Saturday night was the main star party from 7 to 10 pm held at the same park that Wally held his workshop? The city had a truck at the turn off with flashing lights and someone to direct us to the park. The city also had a series of shuttle buses leaving the community center for the parking at the park was limited. At the park there was about 20 telescopes set of varying sizes and types. Among them was Sandy Bumgarner who designs remote telescope control systems and modifies web cameras and security cameras for astronomical use. He was demonstrating the use of a Mintron security with a 4-48mm video camera lens piggybacked on a Celestron NexStar 5. The aperture of the lens was about 30mm but with the system he could place the Andromeda Galaxy on the TV screen (9 inch B&W set) that about 2” in size and showed stars down to 10th magnitude.

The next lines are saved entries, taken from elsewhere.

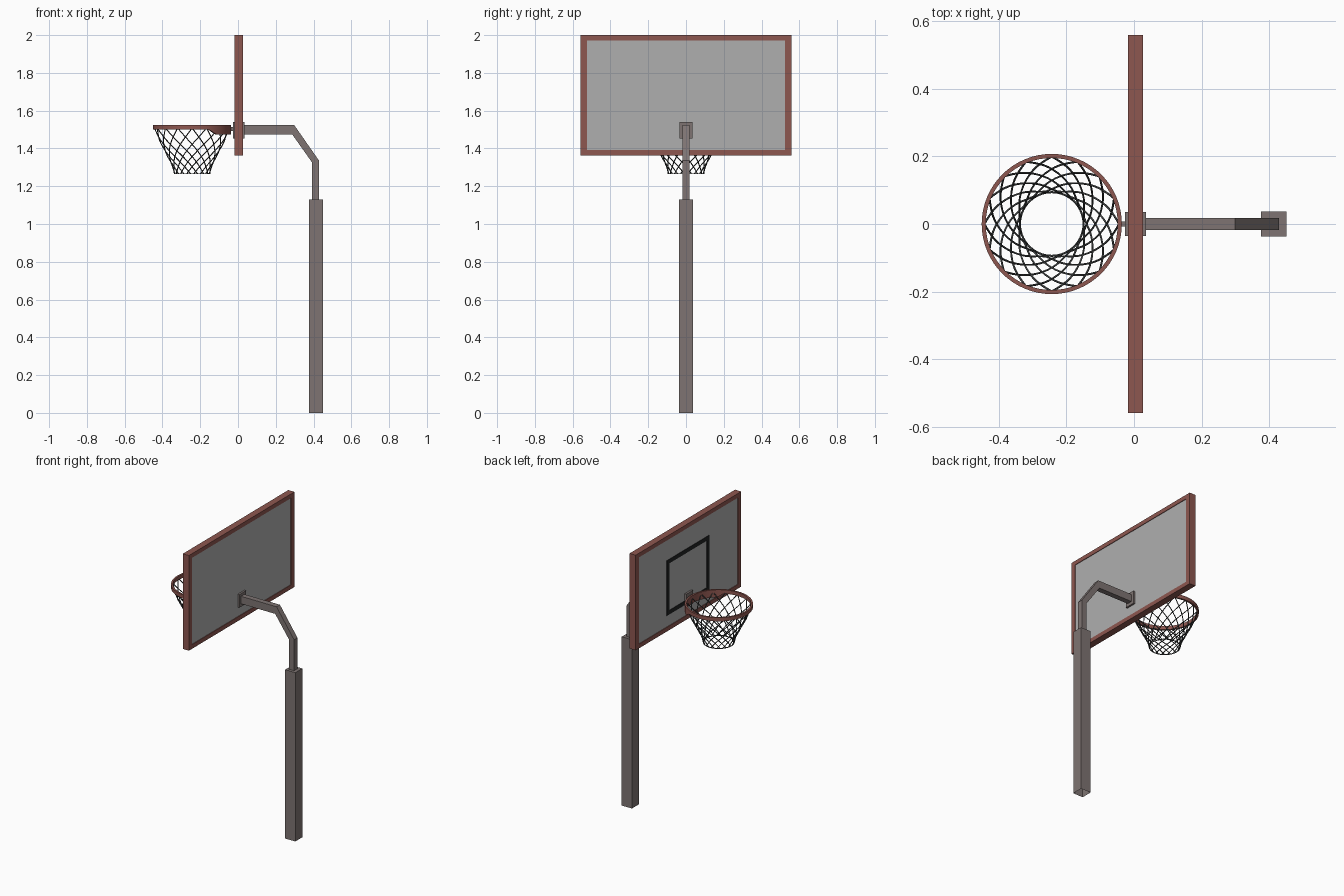
import bpy, bmesh
from math import sin, cos, pi, radians

if "Cube" in bpy.data.objects:
    bpy.data.objects.remove(bpy.data.objects["Cube"])


def mat(name, r, g, b):
    m = bpy.data.materials.new(name)
    m.diffuse_color = (r, g, b, 1)
    m.use_nodes = True
    m.node_tree.nodes["Principled BSDF"].inputs["Base Color"].default_value = m.diffuse_color
    return m


RED = mat("red_paint", 0.27, 0.095, 0.08)
STEEL = mat("steel", 0.21, 0.175, 0.17)
PANEL = mat("panel_grey", 0.43, 0.43, 0.43)
BLACK = mat("black_line", 0.015, 0.016, 0.017)
CORD = mat("net_cord", 0.05, 0.055, 0.055)


def finish(name, bm, material):
    bmesh.ops.recalc_face_normals(bm, faces=bm.faces)
    me = bpy.data.meshes.new(name)
    bm.to_mesh(me)
    bm.free()
    me.materials.append(material)
    ob = bpy.data.objects.new(name, me)
    bpy.context.collection.objects.link(ob)
    return ob


def box(name, x, y, z, material, open_bottom=False):
    bm = bmesh.new()
    bmesh.ops.create_cube(bm, size=1)
    for v in bm.verts:
        v.co = [(a + b) / 2 + c * (b - a) for (a, b), c in zip((x, y, z), v.co)]
    if open_bottom:
        low = [f for f in bm.faces if f.calc_center_median().z < z[0] + 1e-5]
        bmesh.ops.delete(bm, geom=low, context='FACES_ONLY')
    return finish(name, bm, material)


def frame(name, x, y, z, wy, wz, material):
    # rectangular picture frame, extruded along x
    bm = bmesh.new()
    loops = []
    for dy, dz in ((0, 0), (wy, wz)):
        corners = [(y[0] + dy, z[0] + dz), (y[1] - dy, z[0] + dz),
                   (y[1] - dy, z[1] - dz), (y[0] + dy, z[1] - dz)]
        for px in x:
            loops.append([bm.verts.new((px, *c)) for c in corners])
    o0, o1, i0, i1 = loops
    for a, b in ((o0, o1), (o1, i1), (i1, i0), (i0, o0)):
        for k in range(4):
            n = (k + 1) % 4
            bm.faces.new((a[k], a[n], b[n], b[k]))
    return finish(name, bm, material)


# post
box("post", (0.375, 0.45), (-0.037, 0.037), (0, 1.13), STEEL, open_bottom=True)

# bent arm, side profile extruded across y
profile = [(0.03, 1.523), (0.298, 1.523), (0.428, 1.337), (0.428, 1.13),
           (0.392, 1.13), (0.392, 1.326), (0.288, 1.473), (0.03, 1.473)]
bm = bmesh.new()
face = bm.faces.new([bm.verts.new((x, -0.018, z)) for x, z in profile])
ext = bmesh.ops.extrude_face_region(bm, geom=[face])
for v in ext["geom"]:
    if isinstance(v, bmesh.types.BMVert):
        v.co.y = 0.018
bm.faces.new([v for v in face.verts]) if not face.is_valid else None
finish("support_arm", bm, STEEL)

# mounting plate and rim connector
box("mounting_plate", (-0.027, 0.035), (-0.035, 0.035), (1.453, 1.541), STEEL)
box("rim_connector", (-0.045, -0.02), (-0.008, 0.008), (1.493, 1.513), STEEL)

# backboard
frame("board_frame", (-0.018, 0.027), (-0.558, 0.558), (1.363, 2.0), 0.035, 0.028, RED)
box("board_panel", (-0.014, 0.023), (-0.525, 0.525), (1.39, 1.974), PANEL)
frame("target_square", (-0.0165, -0.012), (-0.225, 0.225), (1.466, 1.835), 0.027, 0.027, BLACK)

# rim: flat band, deeper next to the board
CX, SEG = -0.243, 64
bm = bmesh.new()
rings = []
for i in range(SEG):
    a = 2 * pi * i / SEG
    off = min(a, 2 * pi - a)
    t = max(0, min(1, (radians(66) - off) / radians(16)))
    low = 1.5 - 0.026 * t * t * (3 - 2 * t)
    rings.append([bm.verts.new((CX + r * cos(a), r * sin(a), z)) for r, z in
                  ((0.207, low), (0.207, 1.525), (0.195, 1.525), (0.195, low))])
for i in range(SEG):
    a, b = rings[i], rings[(i + 1) % SEG]
    for k in range(4):
        n = (k + 1) % 4
        bm.faces.new((a[k], b[k], b[n], a[n]))
rim = finish("rim", bm, RED)
bpy.context.view_layer.objects.active = rim
rim.select_set(True)
bpy.ops.object.shade_smooth_by_angle(angle=radians(30))


# net: two mirrored families of spiral cords plus a bottom loop
def net_radius(z):
    pts = [(1.265, 0.094), (1.305, 0.103), (1.363, 0.132), (1.44, 0.172), (1.508, 0.199)]
    for (z0, r0), (z1, r1) in zip(pts, pts[1:]):
        if z <= z1:
            return r0 + (r1 - r0) * (z - z0) / (z1 - z0)
    return pts[-1][1]


def add_cord(cu, points, cyclic=False):
    s = cu.splines.new('POLY')
    s.points.add(len(points) - 1)
    for p, co in zip(s.points, points):
        p.co = (*co, 1)
    s.use_cyclic_u = cyclic


cu = bpy.data.curves.new("net_curve", 'CURVE')
cu.dimensions = '3D'
cu.bevel_depth = 0.003
cu.bevel_resolution = 1
CORDS, STEPS, SWEEP = 16, 16, radians(85)
for side in (-1, 1):
    for i in range(CORDS):
        pts = []
        for k in range(STEPS + 1):
            t = k / STEPS
            z = 1.508 - 0.242 * t
            a = 2 * pi * i / CORDS + side * SWEEP * (0.6 * t + 0.4 * t * t)
            r = net_radius(z)
            pts.append((CX + r * cos(a), r * sin(a), z))
        add_cord(cu, pts)
add_cord(cu, [(CX + 0.094 * cos(2 * pi * k / 40), 0.094 * sin(2 * pi * k / 40), 1.266)
              for k in range(40)], True)
tmp = bpy.data.objects.new("net_curve", cu)
bpy.context.collection.objects.link(tmp)
bpy.context.view_layer.update()
dg = bpy.context.evaluated_depsgraph_get()
me = bpy.data.meshes.new_from_object(tmp.evaluated_get(dg))
bpy.data.objects.remove(tmp)
me.materials.clear()
me.materials.append(CORD)
me.shade_smooth()
bpy.context.collection.objects.link(bpy.data.objects.new("net", me))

Other scopes which I observed through was a 80mm MegaRez refractor, a homemade 8” Maksutov, 8” Celestron NexStar, 12.5” Discovery Newtonian dob, 12”Meade LX-200GPS, Vixen 125x20 binoculars, some ETX’s ranging from 90mm – 125mm aperture and the treat of the night, the Cave 6” Astrola belonging to David Levy. With the many non-astronomers attending it took on the look and feel of an outreach. The viewing area even being a city park had excellent sky visibility. The city even turned down the lighting along the main highway to reduce any light pollution and provided some plastic sheeting to the chain link fence as a windbreak. The wind at 10-15mph hindered high-powered views of Mars but let up at times so that one could use at least 100X on some deep sky objects. The sky was excellent with 6.5 magnitude skies but the seeing was bad when viewing mars.
With David’s 6” scope that gave the best contrast views I was able to see the veil nebula in Cygnus without a filter. It was a night that I had the opportunity to view many deep sky objects with instruments less than 10 inches in aperture that I had only been able to see using a instrument of 10 inches or greater in size.
With the way the city helps with this small festival and the pleasant hosts, this first timer at the festival will return. For those that did not go, I say you missed a good time and a lot of interesting people.
By the way, the festival occurs each October and while it may not attract large numbers it represents a well cross-section of open minded humans interested in enjoying the stars!